What is required ▸ Looking through the data, please report how many lines contain the string "return", giving nothing but the number.

Exercise data ▸
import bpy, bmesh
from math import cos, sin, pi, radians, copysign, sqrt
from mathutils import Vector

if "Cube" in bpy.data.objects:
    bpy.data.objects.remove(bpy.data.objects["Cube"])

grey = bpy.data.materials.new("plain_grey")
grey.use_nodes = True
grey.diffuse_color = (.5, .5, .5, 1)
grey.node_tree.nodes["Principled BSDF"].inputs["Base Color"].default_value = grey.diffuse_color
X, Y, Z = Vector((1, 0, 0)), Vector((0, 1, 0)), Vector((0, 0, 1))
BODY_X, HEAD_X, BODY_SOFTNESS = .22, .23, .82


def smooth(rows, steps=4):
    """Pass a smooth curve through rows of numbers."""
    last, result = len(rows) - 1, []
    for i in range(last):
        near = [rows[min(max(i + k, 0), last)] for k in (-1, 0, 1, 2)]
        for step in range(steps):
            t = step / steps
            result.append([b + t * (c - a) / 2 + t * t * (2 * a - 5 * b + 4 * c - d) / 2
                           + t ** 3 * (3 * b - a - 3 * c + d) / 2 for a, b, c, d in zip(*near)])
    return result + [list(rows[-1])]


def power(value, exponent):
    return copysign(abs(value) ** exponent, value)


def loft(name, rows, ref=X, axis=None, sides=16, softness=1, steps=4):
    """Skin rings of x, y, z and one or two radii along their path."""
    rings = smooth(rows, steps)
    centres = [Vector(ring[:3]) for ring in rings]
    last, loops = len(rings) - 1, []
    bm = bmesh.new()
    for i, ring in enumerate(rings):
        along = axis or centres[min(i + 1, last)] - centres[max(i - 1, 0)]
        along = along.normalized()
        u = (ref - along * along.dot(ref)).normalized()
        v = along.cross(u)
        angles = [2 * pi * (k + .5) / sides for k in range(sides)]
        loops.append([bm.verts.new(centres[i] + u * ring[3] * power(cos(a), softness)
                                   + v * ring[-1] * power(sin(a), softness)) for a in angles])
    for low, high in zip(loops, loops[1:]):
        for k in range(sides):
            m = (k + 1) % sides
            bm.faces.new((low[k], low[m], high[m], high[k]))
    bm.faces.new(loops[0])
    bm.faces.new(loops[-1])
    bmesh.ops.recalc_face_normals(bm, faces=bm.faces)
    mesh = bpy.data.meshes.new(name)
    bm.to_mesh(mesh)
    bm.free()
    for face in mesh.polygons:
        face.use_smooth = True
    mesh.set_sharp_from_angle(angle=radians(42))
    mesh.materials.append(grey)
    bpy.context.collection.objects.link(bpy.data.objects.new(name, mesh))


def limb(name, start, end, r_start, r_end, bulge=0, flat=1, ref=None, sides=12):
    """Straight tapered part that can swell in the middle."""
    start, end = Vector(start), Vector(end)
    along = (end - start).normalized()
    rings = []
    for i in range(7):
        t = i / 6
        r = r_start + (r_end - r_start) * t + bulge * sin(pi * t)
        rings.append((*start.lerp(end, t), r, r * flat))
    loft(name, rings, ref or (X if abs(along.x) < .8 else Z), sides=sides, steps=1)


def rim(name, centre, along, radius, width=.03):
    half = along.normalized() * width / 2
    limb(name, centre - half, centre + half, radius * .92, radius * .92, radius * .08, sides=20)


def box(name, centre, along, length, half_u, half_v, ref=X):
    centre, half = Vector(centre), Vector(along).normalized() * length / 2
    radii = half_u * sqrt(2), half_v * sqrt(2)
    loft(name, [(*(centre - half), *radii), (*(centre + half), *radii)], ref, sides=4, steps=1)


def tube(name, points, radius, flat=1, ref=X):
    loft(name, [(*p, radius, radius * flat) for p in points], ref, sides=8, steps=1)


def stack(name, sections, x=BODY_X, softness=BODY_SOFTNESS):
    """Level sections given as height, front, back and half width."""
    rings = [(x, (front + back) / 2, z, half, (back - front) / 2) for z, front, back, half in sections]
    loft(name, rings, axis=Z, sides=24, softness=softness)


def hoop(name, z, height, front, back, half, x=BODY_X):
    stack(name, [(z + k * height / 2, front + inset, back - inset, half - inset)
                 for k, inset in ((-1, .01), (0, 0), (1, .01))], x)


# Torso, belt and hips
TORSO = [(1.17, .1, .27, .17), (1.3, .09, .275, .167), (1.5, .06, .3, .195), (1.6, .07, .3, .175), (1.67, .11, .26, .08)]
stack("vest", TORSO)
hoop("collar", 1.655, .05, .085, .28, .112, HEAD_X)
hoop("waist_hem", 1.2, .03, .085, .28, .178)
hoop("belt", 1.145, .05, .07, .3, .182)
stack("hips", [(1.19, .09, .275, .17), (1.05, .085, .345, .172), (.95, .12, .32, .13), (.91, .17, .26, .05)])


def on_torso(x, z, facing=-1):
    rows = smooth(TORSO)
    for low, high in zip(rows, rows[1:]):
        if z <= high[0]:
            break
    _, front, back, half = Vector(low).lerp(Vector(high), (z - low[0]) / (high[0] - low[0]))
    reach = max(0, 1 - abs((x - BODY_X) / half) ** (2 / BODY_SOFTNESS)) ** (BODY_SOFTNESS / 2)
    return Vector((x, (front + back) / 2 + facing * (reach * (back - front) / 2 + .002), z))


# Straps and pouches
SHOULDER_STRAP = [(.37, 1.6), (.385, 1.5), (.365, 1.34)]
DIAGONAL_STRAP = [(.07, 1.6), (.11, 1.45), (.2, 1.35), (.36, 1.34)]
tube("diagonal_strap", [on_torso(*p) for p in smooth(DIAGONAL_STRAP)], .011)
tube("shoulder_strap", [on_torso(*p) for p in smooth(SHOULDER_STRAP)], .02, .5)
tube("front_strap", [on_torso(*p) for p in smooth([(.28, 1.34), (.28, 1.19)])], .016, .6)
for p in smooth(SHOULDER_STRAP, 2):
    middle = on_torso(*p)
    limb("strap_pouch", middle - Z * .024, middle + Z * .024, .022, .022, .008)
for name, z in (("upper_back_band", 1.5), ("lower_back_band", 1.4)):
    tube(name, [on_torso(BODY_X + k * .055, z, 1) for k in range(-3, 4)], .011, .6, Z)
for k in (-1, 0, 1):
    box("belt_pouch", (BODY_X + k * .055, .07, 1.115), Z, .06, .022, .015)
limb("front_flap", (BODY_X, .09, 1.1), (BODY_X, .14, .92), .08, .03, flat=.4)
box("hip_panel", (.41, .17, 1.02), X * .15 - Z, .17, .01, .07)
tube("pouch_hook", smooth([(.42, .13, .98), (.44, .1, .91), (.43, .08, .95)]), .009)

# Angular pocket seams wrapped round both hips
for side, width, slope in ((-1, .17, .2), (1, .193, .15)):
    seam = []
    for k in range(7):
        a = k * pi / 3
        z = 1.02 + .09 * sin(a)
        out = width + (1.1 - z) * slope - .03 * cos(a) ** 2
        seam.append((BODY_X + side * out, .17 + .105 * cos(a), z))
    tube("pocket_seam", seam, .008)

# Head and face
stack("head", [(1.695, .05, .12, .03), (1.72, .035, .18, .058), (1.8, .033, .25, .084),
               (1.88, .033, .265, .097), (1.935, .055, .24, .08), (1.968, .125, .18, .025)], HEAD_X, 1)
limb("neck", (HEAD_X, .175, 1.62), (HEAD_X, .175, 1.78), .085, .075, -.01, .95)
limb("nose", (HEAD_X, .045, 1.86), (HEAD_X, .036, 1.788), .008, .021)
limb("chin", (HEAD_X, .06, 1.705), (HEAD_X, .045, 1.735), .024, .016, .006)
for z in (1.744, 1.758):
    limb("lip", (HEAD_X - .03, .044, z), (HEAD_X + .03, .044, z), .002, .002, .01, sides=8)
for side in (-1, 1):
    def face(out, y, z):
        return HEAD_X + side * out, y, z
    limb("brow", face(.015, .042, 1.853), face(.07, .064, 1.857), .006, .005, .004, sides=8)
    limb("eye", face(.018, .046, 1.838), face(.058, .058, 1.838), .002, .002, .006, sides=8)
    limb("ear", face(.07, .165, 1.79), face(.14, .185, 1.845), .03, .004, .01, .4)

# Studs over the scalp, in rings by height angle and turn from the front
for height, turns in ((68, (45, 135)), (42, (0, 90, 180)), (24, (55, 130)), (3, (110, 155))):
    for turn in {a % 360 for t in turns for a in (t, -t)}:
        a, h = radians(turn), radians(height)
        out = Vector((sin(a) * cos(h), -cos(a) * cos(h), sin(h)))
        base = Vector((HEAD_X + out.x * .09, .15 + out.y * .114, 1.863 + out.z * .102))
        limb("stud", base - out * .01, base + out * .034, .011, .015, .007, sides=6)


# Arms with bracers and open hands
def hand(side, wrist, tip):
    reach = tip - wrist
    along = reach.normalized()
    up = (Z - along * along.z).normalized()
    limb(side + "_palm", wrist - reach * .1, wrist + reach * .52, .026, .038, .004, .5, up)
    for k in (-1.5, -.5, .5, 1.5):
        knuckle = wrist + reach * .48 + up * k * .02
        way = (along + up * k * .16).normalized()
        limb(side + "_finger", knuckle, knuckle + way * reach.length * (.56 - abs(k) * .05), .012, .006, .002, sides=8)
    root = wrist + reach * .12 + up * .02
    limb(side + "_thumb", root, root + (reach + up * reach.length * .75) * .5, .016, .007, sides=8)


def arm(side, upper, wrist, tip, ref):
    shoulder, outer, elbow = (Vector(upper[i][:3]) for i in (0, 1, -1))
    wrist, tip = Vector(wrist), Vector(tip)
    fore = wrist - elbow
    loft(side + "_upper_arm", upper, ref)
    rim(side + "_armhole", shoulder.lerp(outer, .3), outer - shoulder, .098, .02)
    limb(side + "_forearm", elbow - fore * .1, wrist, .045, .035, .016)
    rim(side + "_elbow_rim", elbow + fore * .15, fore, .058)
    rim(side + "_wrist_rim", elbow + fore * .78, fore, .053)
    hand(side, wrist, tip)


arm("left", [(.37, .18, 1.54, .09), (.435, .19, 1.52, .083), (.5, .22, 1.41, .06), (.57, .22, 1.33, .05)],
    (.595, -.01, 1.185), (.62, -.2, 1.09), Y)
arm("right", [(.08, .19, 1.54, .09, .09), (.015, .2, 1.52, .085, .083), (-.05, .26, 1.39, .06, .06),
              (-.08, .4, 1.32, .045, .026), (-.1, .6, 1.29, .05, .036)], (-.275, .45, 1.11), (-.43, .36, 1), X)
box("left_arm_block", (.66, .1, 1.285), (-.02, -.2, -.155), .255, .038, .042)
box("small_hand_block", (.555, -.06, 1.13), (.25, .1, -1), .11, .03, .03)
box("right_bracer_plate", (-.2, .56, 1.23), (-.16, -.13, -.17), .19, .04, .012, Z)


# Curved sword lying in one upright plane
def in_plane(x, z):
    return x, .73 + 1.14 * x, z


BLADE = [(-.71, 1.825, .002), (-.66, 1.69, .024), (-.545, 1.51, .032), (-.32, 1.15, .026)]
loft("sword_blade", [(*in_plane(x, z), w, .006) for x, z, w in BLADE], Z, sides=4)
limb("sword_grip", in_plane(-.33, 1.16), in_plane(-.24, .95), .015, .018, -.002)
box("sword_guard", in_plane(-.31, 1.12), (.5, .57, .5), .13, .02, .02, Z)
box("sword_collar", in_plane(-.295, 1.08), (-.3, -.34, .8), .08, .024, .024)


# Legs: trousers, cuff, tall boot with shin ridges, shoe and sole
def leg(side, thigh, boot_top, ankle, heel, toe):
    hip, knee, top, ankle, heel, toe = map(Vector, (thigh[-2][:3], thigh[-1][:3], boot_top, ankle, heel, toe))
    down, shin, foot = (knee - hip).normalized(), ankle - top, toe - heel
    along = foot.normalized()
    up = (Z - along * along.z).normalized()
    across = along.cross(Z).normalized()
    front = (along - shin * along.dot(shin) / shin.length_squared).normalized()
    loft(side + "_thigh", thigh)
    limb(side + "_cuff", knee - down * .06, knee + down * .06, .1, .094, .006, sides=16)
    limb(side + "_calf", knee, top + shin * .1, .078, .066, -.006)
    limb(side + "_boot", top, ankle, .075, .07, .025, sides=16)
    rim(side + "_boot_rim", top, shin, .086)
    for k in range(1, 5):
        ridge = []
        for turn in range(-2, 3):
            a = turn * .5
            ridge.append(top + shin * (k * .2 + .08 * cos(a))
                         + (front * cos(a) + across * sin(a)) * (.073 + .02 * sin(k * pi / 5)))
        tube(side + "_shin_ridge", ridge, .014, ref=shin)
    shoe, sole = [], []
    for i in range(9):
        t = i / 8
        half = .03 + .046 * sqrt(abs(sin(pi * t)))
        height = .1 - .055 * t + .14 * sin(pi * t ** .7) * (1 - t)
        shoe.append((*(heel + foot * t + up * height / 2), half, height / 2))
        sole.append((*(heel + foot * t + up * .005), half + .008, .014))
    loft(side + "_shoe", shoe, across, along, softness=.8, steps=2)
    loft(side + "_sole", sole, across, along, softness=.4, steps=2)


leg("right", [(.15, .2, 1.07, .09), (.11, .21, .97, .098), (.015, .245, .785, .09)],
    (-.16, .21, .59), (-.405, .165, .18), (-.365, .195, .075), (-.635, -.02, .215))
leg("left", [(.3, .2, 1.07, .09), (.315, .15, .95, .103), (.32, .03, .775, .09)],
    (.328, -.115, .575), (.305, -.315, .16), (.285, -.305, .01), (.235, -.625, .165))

Output of the exercise ▸ 5